**PROBLEM STATEMENT**
Below are entries; output exactly the lines from the one with "node = next(n" to the one with "0.18, 0.052, 0.015)", both included, and nothing else.

____ DATA PROVIDED

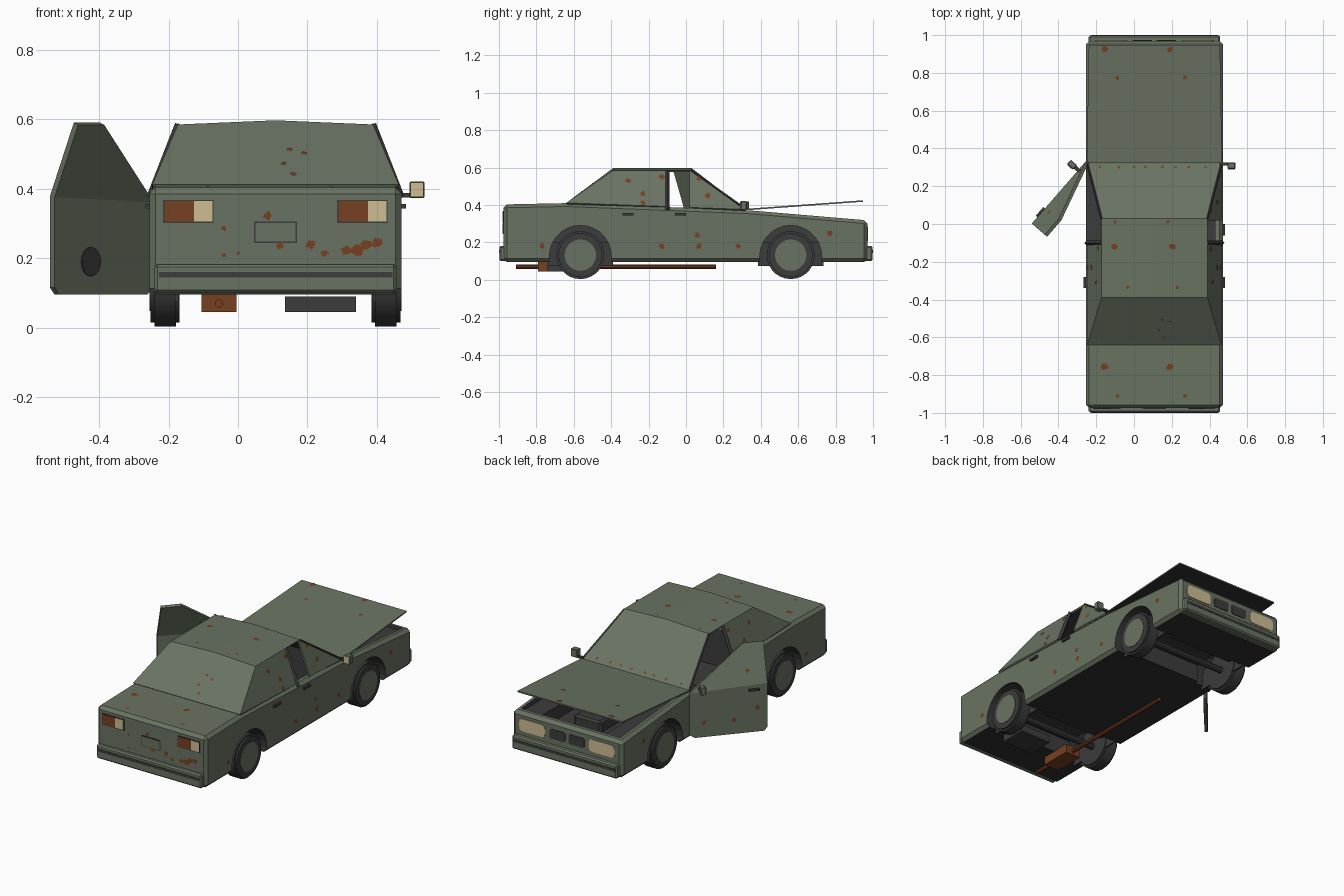
import bpy, bmesh, math, random
from mathutils import Matrix, Vector
from mathutils.bvhtree import BVHTree

random.seed(4)
if "Cube" in bpy.data.objects:
    bpy.data.objects.remove(bpy.data.objects["Cube"])

CX = 0.108   # centre line of the car body
HW = 0.363   # half width of the car body


def material(name, r, g, b):
    m = bpy.data.materials.new(name)
    m.use_nodes = True
    m.diffuse_color = (r, g, b, 1)
    node = next(n for n in m.node_tree.nodes if n.type == "BSDF_PRINCIPLED")
    node.inputs["Base Color"].default_value = (r, g, b, 1)
    node.inputs["Roughness"].default_value = 0.8
    return m


GREEN = material("faded_green", 0.141, 0.171, 0.123)
DARK = material("dark_grey", 0.045, 0.045, 0.045)
BLACK = material("underside_black", 0.028, 0.028, 0.028)
RUST = material("rust_brown", 0.18, 0.052, 0.015)
CREAM = material("lamp_cream", 0.62, 0.51, 0.29)


def finish(name, bm, *mats):
    mesh = bpy.data.meshes.new(name)
    bmesh.ops.recalc_face_normals(bm, faces=bm.faces)
    bm.to_mesh(mesh)
    bm.free()
    for m in mats:
        mesh.materials.append(m)
    ob = bpy.data.objects.new(name, mesh)
    bpy.context.collection.objects.link(ob)
    return ob


def box(name, x, y, z, mat, bevel=0, corners=0):
    bm = bmesh.new()
    bmesh.ops.create_cube(bm, size=1)
    for v in bm.verts:
        for i, (a, b) in enumerate((x, y, z)):
            v.co[i] = (a + b) / 2 + v.co[i] * (b - a)
    if bevel:
        bmesh.ops.bevel(bm, geom=bm.edges[:], offset=bevel, segments=1, affect="EDGES")
    if corners:
        deep = [e for e in bm.edges if abs(e.verts[0].co.y - e.verts[1].co.y) > 0.001]
        bmesh.ops.bevel(bm, geom=deep, offset=corners, segments=3, profile=0.5, affect="EDGES")
    return finish(name, bm, mat)


def cylinder(name, centre, radius, length, mat, axis="Y", sides=28, bevel=0):
    bm = bmesh.new()
    turn = Matrix.Rotation(math.pi / 2, 4, axis)
    bmesh.ops.create_cone(bm, cap_ends=True, segments=sides, radius1=radius,
                          radius2=radius, depth=length,
                          matrix=Matrix.Translation(centre) @ turn)
    if bevel:
        rims = [e for e in bm.edges if any(len(f.verts) > 4 for f in e.link_faces)]
        bmesh.ops.bevel(bm, geom=rims, offset=bevel, segments=2, affect="EDGES")
    return finish(name, bm, mat)


def smooth(ob):
    bpy.ops.object.select_all(action="DESELECT")
    ob.select_set(True)
    bpy.context.view_layer.objects.active = ob
    bpy.ops.object.shade_smooth_by_angle(angle=math.radians(35))


def cut(ob, cutter):
    mod = ob.modifiers.new("cut", "BOOLEAN")
    mod.object, mod.operation, mod.solver = cutter, "DIFFERENCE", "EXACT"
    mod.material_mode = "TRANSFER"
    bpy.context.view_layer.objects.active = ob
    bpy.ops.object.modifier_apply(modifier=mod.name)
    bpy.data.objects.remove(cutter)


# Lower body: side profile pulled across the width, then hollowed
bm = bmesh.new()
profile = [(-0.975, 0.095), (-0.975, 0.403), (-0.64, 0.41), (0.33, 0.372),
           (0.97, 0.318), (0.97, 0.095)]
side = bm.faces.new([bm.verts.new((CX - HW, y, z)) for y, z in profile])
pulled = bmesh.ops.extrude_face_region(bm, geom=[side])["geom"]
bmesh.ops.translate(bm, vec=(2 * HW, 0, 0),
                    verts=[v for v in pulled if isinstance(v, bmesh.types.BMVert)])
bmesh.ops.recalc_face_normals(bm, faces=bm.faces)
bmesh.ops.bevel(bm, geom=bm.edges[:], offset=0.018, segments=1, affect="EDGES")
bm.normal_update()
for f in bm.faces:
    f.material_index = 1 if f.normal.z < -0.9 else 0
body = finish("lower_body", bm, GREEN, BLACK, DARK)

WHEELS = [(s, y) for s in (-1, 1) for y in (-0.565, 0.56)]
for s, y in WHEELS:
    cut(body, cylinder("well", (CX + s * (HW - 0.04), y, 0.125), 0.166, 0.2, DARK))
for y in (-0.565, 0.56):
    cut(body, box("axle_tunnel", (-0.2, 0.416), (y - 0.14, y + 0.14), (0, 0.2), DARK))
cut(body, box("bay", (-0.22, 0.436), (0.36, 0.935), (0.302, 0.6), DARK))
cut(body, box("bay_deep", (-0.1, 0.316), (0.37, 0.925), (0.225, 0.6), DARK))
cut(body, box("cabin_front", (-0.4, 0.43), (-0.1, 0.31), (0.13, 0.7), DARK))
cut(body, box("cabin_rear", (-0.22, 0.435), (-0.37, -0.09), (0.18, 0.7), DARK))

# Cabin shell with an open door side and an open window
bm = bmesh.new()
BW, TW = 0.355, 0.281


def at(s, y, top):
    z = 0.585 if top else 0.388 - 0.037 * y
    return bm.verts.new((CX + s * (TW if top else BW), y, z + (0.012 if top and s == 0 else 0)))


def ring(y, top):
    return [at(s, y, top) for s in (-1, 0, 1)]


rows = [ring(-0.64, False), ring(-0.39, True), ring(0.03, True), ring(0.32, False)]
for a, b in zip(rows, rows[1:]):
    for i in (0, 1):
        bm.faces.new((a[i], a[i + 1], b[i + 1], b[i]))
for i, s in ((0, -1), (2, 1)):
    bm.faces.new((rows[0][i], rows[1][i], at(s, -0.1, True), at(s, -0.1, False)))
bm.faces.new((at(1, 0.018, False), at(1, 0.018, True), rows[2][2], rows[3][2]))
cabin = finish("cabin_shell", bm, GREEN, DARK)
mod = cabin.modifiers.new("thickness", "SOLIDIFY")
mod.thickness, mod.offset, mod.material_offset = 0.01, -1, 1


# Slanted pillars following the cabin sides
def bar(name, a, b, r, mat):
    a, b = Vector(a), Vector(b)
    bm = bmesh.new()
    turn = (b - a).to_track_quat("Z", "Y").to_matrix().to_4x4()
    bmesh.ops.create_cone(bm, cap_ends=True, segments=4, radius1=r, radius2=r,
                          depth=(b - a).length, matrix=Matrix.Translation((a + b) / 2) @ turn)
    return finish(name, bm, mat)


for s, tag in ((-1, "right"), (1, "left")):
    bar("middle_pillar_" + tag, (CX + s * 0.36, -0.1, 0.375),
        (CX + s * 0.278, -0.1, 0.585), 0.012, DARK)
    bar("windscreen_pillar_" + tag, (CX + s * 0.355, 0.316, 0.38),
        (CX + s * 0.28, 0.028, 0.584), 0.006, DARK)

# Raised bonnet, green above and black below
bonnet = box("raised_bonnet", (-0.25, 0.466), (0.325, 0.945), (0, 0.008), GREEN)
bonnet.data.materials.append(BLACK)
for v in bonnet.data.vertices:
    v.co.z += 0.372 + (v.co.y - 0.325) * 0.073
    if v.co.y > 0.9:
        v.co.x = CX + (v.co.x - CX) * 0.97
for f in bonnet.data.polygons:
    f.material_index = 1 if f.normal.z < -0.5 else 0

box("engine_block", (0.02, 0.2), (0.46, 0.78), (0.21, 0.29), DARK, 0.012)

# Open door, modelled from its hinge and then swung out
bm = bmesh.new()
v = [bm.verts.new(c) for c in [(0, 0, 0.115), (0, -0.03, 0.095), (0, -0.415, 0.095),
                               (0, -0.435, 0.115), (0, -0.435, 0.378), (0, 0, 0.362),
                               (0.09, -0.435, 0.587), (0.09, -0.32, 0.587)]]
bm.faces.new(v[:6])
bm.faces.new((v[5], v[4], v[6], v[7]))
door = finish("open_door", bm, GREEN)
mod = door.modifiers.new("thickness", "SOLIDIFY")
mod.thickness, mod.offset = 0.018, 0
door.matrix_world = (Matrix.Translation((-0.249, 0.325, 0))
                     @ Matrix.Rotation(math.radians(-41), 4, "Z"))
fittings = [
    cylinder("door_speaker", (0.01, -0.278, 0.19), 0.042, 0.006, DARK, sides=16),
    box("door_handle", (-0.02, -0.008), (-0.39, -0.33), (0.342, 0.354), DARK),
    box("door_mirror_arm", (-0.04, 0), (-0.07, -0.05), (0.375, 0.39), DARK),
    box("door_mirror", (-0.075, -0.03), (-0.075, -0.045), (0.375, 0.42), GREEN, 0.004),
    box("door_mirror_glass", (-0.071, -0.034), (-0.079, -0.075), (0.379, 0.416), CREAM),
]
for ob in fittings:
    ob.matrix_world = door.matrix_world

# Fixed mirror and handles
box("left_mirror_arm", (0.455, 0.5), (0.31, 0.325), (0.375, 0.388), DARK)
box("left_mirror", (0.494, 0.537), (0.292, 0.325), (0.373, 0.421), GREEN, 0.004)
box("left_mirror_glass", (0.497, 0.534), (0.288, 0.292), (0.376, 0.418), CREAM)
for name, x, y in (("left_front_handle", 0.475, -0.03), ("left_rear_handle", 0.475, -0.31),
                   ("right_rear_handle", -0.259, -0.31)):
    box(name, (x - 0.008, x + 0.008), (y - 0.03, y + 0.03), (0.343, 0.356), DARK)

# Wheels, hubs, liners and axles
for s, y in WHEELS:
    tag = ("left" if s > 0 else "right") + ("_tail" if y < 0 else "_nose")
    smooth(cylinder("tyre_" + tag, (CX + s * 0.318, y, 0.132), 0.128, 0.084, DARK, bevel=0.011))
    cylinder("hub_" + tag, (CX + s * 0.345, y, 0.132), 0.084, 0.036, GREEN)
    x = CX + s * 0.285
    box("liner_" + tag, (x - 0.005, x + 0.005), (y - 0.175, y + 0.175), (0.075, 0.2), DARK)
for tag, y in (("tail", -0.565), ("nose", 0.56)):
    cylinder("axle_" + tag, (CX, y, 0.125), 0.02, 0.58, DARK, sides=10)

# Exhaust and tank
cylinder("exhaust_pipe", (-0.055, -0.375, 0.07), 0.012, 1.07, RUST, axis="X", sides=10)
box("silencer", (-0.105, -0.005), (-0.79, -0.6), (0.045, 0.098), RUST)
box("fuel_tank", (0.135, 0.34), (-0.74, -0.58), (0.045, 0.09), DARK)

# Bumpers with dark rubbing strips
for tag, s in (("tail", -1), ("nose", 1)):
    box("bumper_" + tag, (-0.24, 0.456), sorted((s * 0.94, s * 0.998)), (0.1, 0.182), GREEN, 0.008)
    box("bumper_strip_" + tag, (-0.228, 0.445), sorted((s * 0.99, s)), (0.144, 0.16), DARK)


# Lamps, grille and number plate frame
def panel(name, y, x0, x1, z0, z1, mat, corners=0):
    box(name, (x0, x1), (y - 0.004, y + 0.004), (z0, z1), mat, corners=corners)


for tag, x in (("right", -0.212), ("left", 0.289)):
    panel("tail_lamp_frame_" + tag, -0.974, x - 0.004, x + 0.142, 0.301, 0.368, DARK)
    panel("tail_lamp_" + tag, -0.976, x, x + 0.085, 0.306, 0.364, RUST)
    panel("reverse_lamp_" + tag, -0.976, x + 0.085, x + 0.138, 0.306, 0.364, CREAM)
panel("plate_frame", -0.974, 0.046, 0.17, 0.244, 0.306, DARK)
panel("plate_blank", -0.976, 0.05, 0.166, 0.248, 0.302, GREEN)
for s in (-1, 1):
    tag = "left" if s > 0 else "right"
    lamp = sorted(CX + s * a for a in (0.145, 0.315))
    grille = sorted(CX + s * a for a in (0.012, 0.115))
    panel("head_lamp_" + tag, 0.97, *lamp, 0.208, 0.282, CREAM, 0.022)
    panel("grille_" + tag, 0.97, *grille, 0.215, 0.272, DARK, 0.012)

# Rust patches laid onto the panels
rust = bmesh.new()
bpy.context.view_layer.update()
deps = bpy.context.evaluated_depsgraph_get()


def patch(ob, start, direction, size):
    hit, n, _, _ = BVHTree.FromObject(ob, deps).ray_cast(Vector(start), Vector(direction))
    if hit is None:
        return
    turn = n.to_track_quat("Z", "Y")
    points = []
    for k in range(9):
        a, r = k * math.tau / 9, size * random.uniform(0.6, 1.1)
        p = hit + n * 0.003 + turn @ Vector((r * math.cos(a), r * math.sin(a), 0))
        points.append(rust.verts.new(ob.matrix_world @ p))
    rust.faces.new(points)


DOWN, LEFTWARD, RIGHTWARD, FORWARD = (0, 0, -1), (-1, 0, 0), (1, 0, 0), (0, 1, 0)
for ob, y, size, xs in ((cabin, -0.12, 0.02, (-0.1, 0.2)), (body, -0.755, 0.021, (-0.155, 0.19)),
                        (bonnet, 0.925, 0.019, (-0.155, 0.19)), (body, -0.91, 0.012, (-0.087, 0.27)),
                        (bonnet, 0.775, 0.012, (-0.087, 0.27)), (cabin, -0.335, 0.012, (-0.035, 0.23)),
                        (cabin, 0.01, 0.01, (-0.1, 0.18)),
                        (cabin, 0.3, 0.009, (-0.18, -0.08, 0, 0.06, 0.15, 0.22, 0.29, 0.38))):
    for x in xs:
        patch(ob, (x, y, 1), DOWN, size)
for y, z in ((-0.31, 0.53), (-0.23, 0.46), (-0.23, 0.41), (-0.13, 0.55), (0.07, 0.54), (0.115, 0.45)):
    patch(cabin, (1, y, z), LEFTWARD, 0.016)
    patch(cabin, (-1, y, z), RIGHTWARD, 0.016)
for y, z in ((-0.77, 0.18), (-0.13, 0.18), (0.06, 0.24), (0.07, 0.18), (0.28, 0.18), (0.77, 0.25)):
    patch(body, (1, y, z), LEFTWARD, 0.016)
    patch(body, (-1, y, z), RIGHTWARD, 0.016)
for y, z in ((-0.25, 0.18), (-0.38, 0.24), (-0.33, 0.45), (-0.08, 0.18)):
    patch(door, (-1, y, z), RIGHTWARD, 0.014)
for x, z, size in ((0.31, 0.222, 0.017), (0.34, 0.222, 0.02), (0.37, 0.237, 0.018),
                   (0.4, 0.245, 0.016), (0.21, 0.24, 0.017), (0.25, 0.215, 0.012),
                   (0.085, 0.322, 0.014), (0.12, 0.235, 0.012), (-0.04, 0.21, 0.008),
                   (-0.04, 0.285, 0.008), (0.0, 0.215, 0.006)):
    patch(body, (x, -2, z), FORWARD, size)
for x, z in ((0.13, 0.47), (0.16, 0.44), (0.15, 0.51), (0.19, 0.5)):
    patch(cabin, (x, -2, z), FORWARD, 0.01)
finish("rust_patches", rust, RUST)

________

**THE ANSWER**
    node = next(n for n in m.node_tree.nodes if n.type == "BSDF_PRINCIPLED")
    node.inputs["Base Color"].default_value = (r, g, b, 1)
    node.inputs["Roughness"].default_value = 0.8
    return m


GREEN = material("faded_green", 0.141, 0.171, 0.123)
DARK = material("dark_grey", 0.045, 0.045, 0.045)
BLACK = material("underside_black", 0.028, 0.028, 0.028)
RUST = material("rust_brown", 0.18, 0.052, 0.015)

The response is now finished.